Hillary Lost. But No One Stole our Hearts and Minds.
My girl lost. And so did we. I am bereft. My friend Hillary was our chance to put an extraordinarily competent woman in the White House, a Ginger Rogers to Obama’s Fred Astaire. A symbol of the vast potential women hold in their heads, their hearts, their homes and their communities. A symbol of how far we’ve come — finally — in achieving equal rights (albeit without an equal rights amendment) and equal access to power. A symbol for our children and our grandchildren. The best shot we had if having a woman president was meant to be in my lifetime. But she lost.
I know there was a whole lot more at stake than electing a woman president, though — even a whole lot more than the specter of overturning Roe v. Wade or defunding the Affordable Care Act. It’s a bit of a privilege, actually, to worry about discrete policies rather than about your personal safety, your economic security or your future in a country whose next leader has declared he doesn’t want you here. It’s also a bit of a fool’s errand. History tells us — and this election bears it out — the pendulum always swings back; we’re restless as a nation, we want change after eight years of an administration; and what one president or one Congress and, alas, even one Court can do, the next can un-do. Still, I’m very worried. And stay-awake-at-night and wake-up-in-the-morning disturbed that our electorate has given Donald Trump and his nativist, authoritarian, sexist, misogynist, racist, bullying, narcissistic self a home in the White House. What havoc he has already wrought in our apparently fragile democracy!
Hillary’s loss is very painful and will be, as she said, for a long time. Nevertheless, as I think about it — and believe me, I have thought of virtually nothing else since 2 a.m. Wednesday morning — it may, ironically, empower all of us who believed she was speaking for us to find our own voices again and make them stronger. I’ve talked with a lot of women over the last couple of days who wonder, like me, what exactly it is that we are supposed to do. We acknowledge that we can have a good cry, pick ourselves up, dust ourselves off, and go back to fighting the good fight for the things we care most about. Women always do that; we’ve had lots of practice. But at this particular point in time, at our age, what impact can we have? What’s left for us to say?
For me, I think it is this: Love does trump Hate. Our instinctive response to Hillary’s devastating defeat, even as it unfolded, has been to reach out and connect to our loved ones, our sons and daughters, our sisters and brothers, our friends — to hug and hold them if we could, to tell them we loved them, to listen to their fears, to share their grief and anger, to touch base an hour later, a day later, the next night, next week. To call, or write. To be tender and kind and vulnerable. To love. I haven’t mastered the forgive my enemies part yet; I’m too raw, and too many of the victors online and in the media are still being ugly. But I am intent on not being ugly, on not letting this stunning disappointment demean me or compromise my ideals, not push me down when it’s more important than ever to go high. (Oh, Michelle, what grace!) It’s going to be essential, I think, to model civility, and to practice and reward compassion, to think less in terms of achievements and more in terms of understanding and, yes, working together for a common good. I am proud of and grateful for the organizations like Planned Parenthood, Texas Freedom Network, the ACLU, and MoveOn.org who have recommitted to their work in the face of an irresponsible opposition and, while doing so, have offered us all a place at the table to double-down on their efforts. Some of us will join them. (We are stronger together.) Others will assist refugees, or mentor children in underserved schools, foster or adopt abandoned kids, or roast turkeys for seniors living in poverty, or bake that cake for the lesbians’ wedding. (Again, we are stronger together.)
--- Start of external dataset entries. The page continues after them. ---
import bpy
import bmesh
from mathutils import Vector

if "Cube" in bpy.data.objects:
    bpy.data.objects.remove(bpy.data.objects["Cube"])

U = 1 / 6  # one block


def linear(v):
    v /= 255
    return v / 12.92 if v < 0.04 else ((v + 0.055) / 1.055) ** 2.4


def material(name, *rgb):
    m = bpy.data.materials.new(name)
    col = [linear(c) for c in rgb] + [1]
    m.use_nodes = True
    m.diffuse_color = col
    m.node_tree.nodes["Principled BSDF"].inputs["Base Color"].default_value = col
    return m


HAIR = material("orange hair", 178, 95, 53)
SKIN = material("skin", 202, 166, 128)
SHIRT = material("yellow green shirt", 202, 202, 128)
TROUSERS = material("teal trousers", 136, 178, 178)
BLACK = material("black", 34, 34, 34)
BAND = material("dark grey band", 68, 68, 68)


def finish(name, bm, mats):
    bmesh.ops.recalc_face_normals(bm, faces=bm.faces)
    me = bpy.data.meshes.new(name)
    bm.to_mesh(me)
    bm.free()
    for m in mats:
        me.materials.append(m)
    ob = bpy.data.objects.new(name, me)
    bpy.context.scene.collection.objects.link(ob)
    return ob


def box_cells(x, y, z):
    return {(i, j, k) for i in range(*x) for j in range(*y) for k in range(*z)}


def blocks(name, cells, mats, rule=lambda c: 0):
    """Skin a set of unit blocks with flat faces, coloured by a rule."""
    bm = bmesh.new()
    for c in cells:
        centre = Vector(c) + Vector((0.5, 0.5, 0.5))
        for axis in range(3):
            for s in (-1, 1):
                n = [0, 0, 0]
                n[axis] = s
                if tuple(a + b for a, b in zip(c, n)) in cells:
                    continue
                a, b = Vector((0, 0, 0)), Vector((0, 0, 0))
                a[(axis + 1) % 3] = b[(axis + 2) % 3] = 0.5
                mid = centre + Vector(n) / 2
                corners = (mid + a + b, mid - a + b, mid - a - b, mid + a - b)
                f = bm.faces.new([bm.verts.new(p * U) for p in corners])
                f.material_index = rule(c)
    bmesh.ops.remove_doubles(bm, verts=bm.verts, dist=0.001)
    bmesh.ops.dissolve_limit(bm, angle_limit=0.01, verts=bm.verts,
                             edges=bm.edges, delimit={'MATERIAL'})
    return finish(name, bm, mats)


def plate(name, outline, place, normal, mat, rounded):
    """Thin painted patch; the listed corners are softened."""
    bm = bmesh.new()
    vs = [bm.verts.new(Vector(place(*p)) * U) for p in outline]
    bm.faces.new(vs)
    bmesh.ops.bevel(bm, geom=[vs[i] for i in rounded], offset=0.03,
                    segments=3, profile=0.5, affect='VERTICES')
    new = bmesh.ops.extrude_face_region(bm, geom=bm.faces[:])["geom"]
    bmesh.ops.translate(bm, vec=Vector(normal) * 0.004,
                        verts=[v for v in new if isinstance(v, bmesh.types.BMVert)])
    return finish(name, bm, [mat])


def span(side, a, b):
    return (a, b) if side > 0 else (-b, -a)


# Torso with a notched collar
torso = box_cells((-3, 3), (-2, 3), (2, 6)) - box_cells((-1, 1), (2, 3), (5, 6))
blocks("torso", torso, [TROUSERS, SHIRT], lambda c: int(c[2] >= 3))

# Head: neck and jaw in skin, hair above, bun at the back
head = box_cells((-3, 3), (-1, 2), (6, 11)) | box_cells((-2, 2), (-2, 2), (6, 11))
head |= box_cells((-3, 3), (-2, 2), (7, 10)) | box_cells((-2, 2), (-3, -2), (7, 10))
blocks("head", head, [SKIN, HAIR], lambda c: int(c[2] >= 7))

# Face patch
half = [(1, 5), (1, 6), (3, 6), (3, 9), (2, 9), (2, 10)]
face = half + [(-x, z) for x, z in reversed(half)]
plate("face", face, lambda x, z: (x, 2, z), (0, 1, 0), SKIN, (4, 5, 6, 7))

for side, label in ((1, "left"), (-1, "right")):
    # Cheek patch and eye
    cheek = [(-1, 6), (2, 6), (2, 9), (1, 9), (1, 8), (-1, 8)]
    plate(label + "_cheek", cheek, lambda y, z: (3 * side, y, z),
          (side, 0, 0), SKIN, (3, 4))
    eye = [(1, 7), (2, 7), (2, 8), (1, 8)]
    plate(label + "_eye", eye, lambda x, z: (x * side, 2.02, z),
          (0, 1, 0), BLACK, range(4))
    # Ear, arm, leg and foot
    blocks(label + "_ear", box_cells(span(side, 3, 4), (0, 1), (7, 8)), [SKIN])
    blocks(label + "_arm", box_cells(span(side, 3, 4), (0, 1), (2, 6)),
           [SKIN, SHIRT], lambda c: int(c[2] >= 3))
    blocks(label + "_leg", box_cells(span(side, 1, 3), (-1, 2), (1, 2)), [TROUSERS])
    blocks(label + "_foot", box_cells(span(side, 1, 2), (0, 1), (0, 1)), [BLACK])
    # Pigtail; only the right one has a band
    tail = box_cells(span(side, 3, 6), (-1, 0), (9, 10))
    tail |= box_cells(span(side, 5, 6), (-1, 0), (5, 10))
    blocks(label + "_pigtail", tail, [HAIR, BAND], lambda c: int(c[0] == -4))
Yes, Hillary lost the election, but no one stole our hearts and minds or our capacity to change the world — one kind, meaningful personal interaction at a time.